Pierce County Sheriff's spokesman Ed Troyer said late Sunday afternoon Benjamin Colton Barnes, a 24-year-old believed to have survivalist skills, was a "strong person of interest" in the slaying of Margaret Anderson. A parks spokesman said Barnes was an Iraq war veteran. Authorities recovered his vehicle, which had weapons and body armor inside, Troyer said.
Barnes was also a suspect in the early Sunday morning shooting of four people at a house party in Skway, police said.
Authorities believed the gunman was still in the woods, with weapons. They asked people to stay away from the park, and for those already inside to leave.
"We do have a very hot and dangerous situation," Troyer said.
Tactical responders wearing crampons and snowshoes were pursuing what appeared to be the gunman's tracks in the snow, Troyer said. Those tracks went into creeks and other waterways, making it more difficult for crews to follow.
"He's intentionally trying to get out of the snow," Troyer said.
Kevin Bacher, a spokesman for the park, said about 125 people were still at the visitor's center Sunday night along with five law enforcement officers protecting the facility. He said crews had considered removing them in armored vehicles, but decided not to take any risk.
Meanwhile, an aircraft with heat-sensing capabilities was scanning overhead, Troyer said.
The park would remain closed Monday, officials announced late Sunday.
Jason Simpson, 29, of Kent, said his parents were still trapped at the visitor's center after traveling to the mountain for a day hike. His parents were able to make a call explaining their situation, and Simpson drove to the park entrance to wait.
"It's very distressing," Simpson said.
Sgt. Cindi West, King County Sheriff's spokesperson, said late Sunday that Barnes was connected to an early-morning shooting at a New Year's house party in Skyway, Wash., south of Seattle that left four people injured, two critically.
At Mount Rainier around 10:20 a.m. Sunday, Bacher said the gunman had sped past a checkpoint. One ranger began following him while Anderson eventually blocked the road to stop the driver.
Before fleeing, the gunman fired shots at both Anderson and the ranger that trailed him, but only Anderson was hit, Bacher said.
It was possible that searchers may wait until morning to continue the effort.
"We do not know what resources the shooter has.
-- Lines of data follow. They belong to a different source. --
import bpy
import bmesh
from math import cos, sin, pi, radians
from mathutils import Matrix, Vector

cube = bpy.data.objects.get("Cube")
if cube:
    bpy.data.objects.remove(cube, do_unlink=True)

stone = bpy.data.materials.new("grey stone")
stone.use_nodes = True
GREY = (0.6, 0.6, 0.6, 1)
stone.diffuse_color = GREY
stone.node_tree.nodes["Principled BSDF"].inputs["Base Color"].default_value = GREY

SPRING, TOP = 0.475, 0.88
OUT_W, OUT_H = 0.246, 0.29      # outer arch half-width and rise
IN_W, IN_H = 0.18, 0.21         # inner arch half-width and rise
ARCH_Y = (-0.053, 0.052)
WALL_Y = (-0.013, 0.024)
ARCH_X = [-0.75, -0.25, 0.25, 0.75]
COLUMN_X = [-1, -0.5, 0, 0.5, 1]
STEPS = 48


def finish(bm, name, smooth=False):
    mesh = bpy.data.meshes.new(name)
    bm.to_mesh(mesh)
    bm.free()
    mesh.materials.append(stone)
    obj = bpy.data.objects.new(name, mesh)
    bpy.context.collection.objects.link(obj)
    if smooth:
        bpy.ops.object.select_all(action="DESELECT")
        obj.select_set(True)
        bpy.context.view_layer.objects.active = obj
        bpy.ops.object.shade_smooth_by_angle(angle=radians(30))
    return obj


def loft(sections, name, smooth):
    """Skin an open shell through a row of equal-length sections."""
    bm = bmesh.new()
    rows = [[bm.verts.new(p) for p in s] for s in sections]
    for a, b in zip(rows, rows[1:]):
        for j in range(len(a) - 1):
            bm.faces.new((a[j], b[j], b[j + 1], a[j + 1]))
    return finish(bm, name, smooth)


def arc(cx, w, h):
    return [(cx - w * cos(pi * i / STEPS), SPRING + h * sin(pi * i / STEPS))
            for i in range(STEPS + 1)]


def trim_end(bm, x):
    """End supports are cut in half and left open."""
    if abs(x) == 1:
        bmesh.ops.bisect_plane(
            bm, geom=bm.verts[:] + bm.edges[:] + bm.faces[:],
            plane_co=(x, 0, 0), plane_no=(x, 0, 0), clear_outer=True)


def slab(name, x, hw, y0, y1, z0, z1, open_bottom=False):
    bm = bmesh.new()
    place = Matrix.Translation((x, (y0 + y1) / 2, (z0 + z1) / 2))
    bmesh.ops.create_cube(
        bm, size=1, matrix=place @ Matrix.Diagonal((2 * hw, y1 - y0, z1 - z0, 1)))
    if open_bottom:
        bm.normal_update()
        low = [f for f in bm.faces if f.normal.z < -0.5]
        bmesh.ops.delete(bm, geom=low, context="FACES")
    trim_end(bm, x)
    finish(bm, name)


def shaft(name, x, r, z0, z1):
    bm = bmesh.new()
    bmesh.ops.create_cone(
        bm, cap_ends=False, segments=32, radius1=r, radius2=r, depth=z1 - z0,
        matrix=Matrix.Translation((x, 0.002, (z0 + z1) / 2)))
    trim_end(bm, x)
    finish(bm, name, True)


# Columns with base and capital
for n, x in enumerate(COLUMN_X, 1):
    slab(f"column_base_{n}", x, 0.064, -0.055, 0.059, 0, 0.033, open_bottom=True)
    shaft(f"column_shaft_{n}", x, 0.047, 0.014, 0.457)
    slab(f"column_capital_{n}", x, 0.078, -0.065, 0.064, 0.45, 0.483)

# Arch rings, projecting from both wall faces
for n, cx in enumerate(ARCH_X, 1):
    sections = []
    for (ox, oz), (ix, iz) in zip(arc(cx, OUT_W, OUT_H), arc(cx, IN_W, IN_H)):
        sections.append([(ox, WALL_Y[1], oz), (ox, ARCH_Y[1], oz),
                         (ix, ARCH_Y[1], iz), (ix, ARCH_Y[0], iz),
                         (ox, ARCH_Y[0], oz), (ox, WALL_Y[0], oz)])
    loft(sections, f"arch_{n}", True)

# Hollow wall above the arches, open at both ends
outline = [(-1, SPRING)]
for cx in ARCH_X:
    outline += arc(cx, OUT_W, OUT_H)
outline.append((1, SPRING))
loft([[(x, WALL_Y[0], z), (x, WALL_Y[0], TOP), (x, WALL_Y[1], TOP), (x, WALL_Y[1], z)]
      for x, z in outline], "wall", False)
We're not sure what we're up against," Bacher said. "We know that he has a weapon, but we don't know how many."
About 150 officers, including officials from the Washington State Patrol, U.S. Forest Service and FBI, were on the mountain.
Authorities said earlier that Anderson's body had been removed from the park, but Troyer said police have been unable to get to her because of concern over potentially being in the line of fire.
An FBI SWAT team was working to remove her body from the mountain Sunday night.
'She loved being outside'
Margaret AndersonMeanwhile, Anderson's family said she died doing what she loved.
"She loved people and she loved being outside," Paul Kritsch, Anderson's father, told KOMO News Radio.
Kritsch said Anderson met her husband -- also a park ranger, who was on duty Sunday -- while they were working at Bryce Canyon in southern Utah and searched out a place where they could serve together, and that's what brought them to Mt. Rainier.
They eventually got married and started a family, and had two young daughters, now aged 4 and 2.
"She loved her two little girls, and they're going to miss her," Kritsch said. "(Her husband) is going to do a good job of remembering Margaret but the little girls will have very few memories of her mom any more after a while."
Adam Norton, a neighbor of Anderson's in the small town of Eatonville, Wash., said the ranger's family moved in about a year ago. He said they were not around much, but when they were Norton would see Anderson outside with her girls.
"They just seemed like the perfect family," he said.
The town of about 3,000 residents, which is a logging community overlooking Mount Rainier, is very close knit, he said.
"It's really sad right now," Norton said. "We take care of each other."
Worked with Eatonville Fire Department to improve safety
Anderson was working with the Eatonville Fire Department to improve emergency treatment on the mountain and her husband was slated to start as a volunteer firefighters next week, said fire chief Dexter Habeck.
"She recognized there was an issue with how people were getting emergency medical service in the park in a timely manner," Habeck said. "She's just one of those people trying to do her part to be a part of the community and help the community."
Kritsch said their faith is sustaining them right now.
"And we hope and pray they capture the guy who did this and bring them to justice," he said.
It has been legal for people to take loaded firearms into Mount Rainier since 2010, when a controversial federal law went into effect that made possession of firearms in national parks subject to state gun laws.
The shooting occurred on an unseasonably sunny and mild day. The park, which offers miles of wooded trails and spectacular vistas from which to see 14,410-foot Mount Rainier, draws between 1.5 million and 2 million visitors each year.
The Longmire station served as headquarters when the national park was established in 1899. Park headquarters have moved but the site still contains a museum, a hotel, restaurant and gift shop, which are open year-round.
A profile shot and photos of tatoos of Benjamin Colton Barnes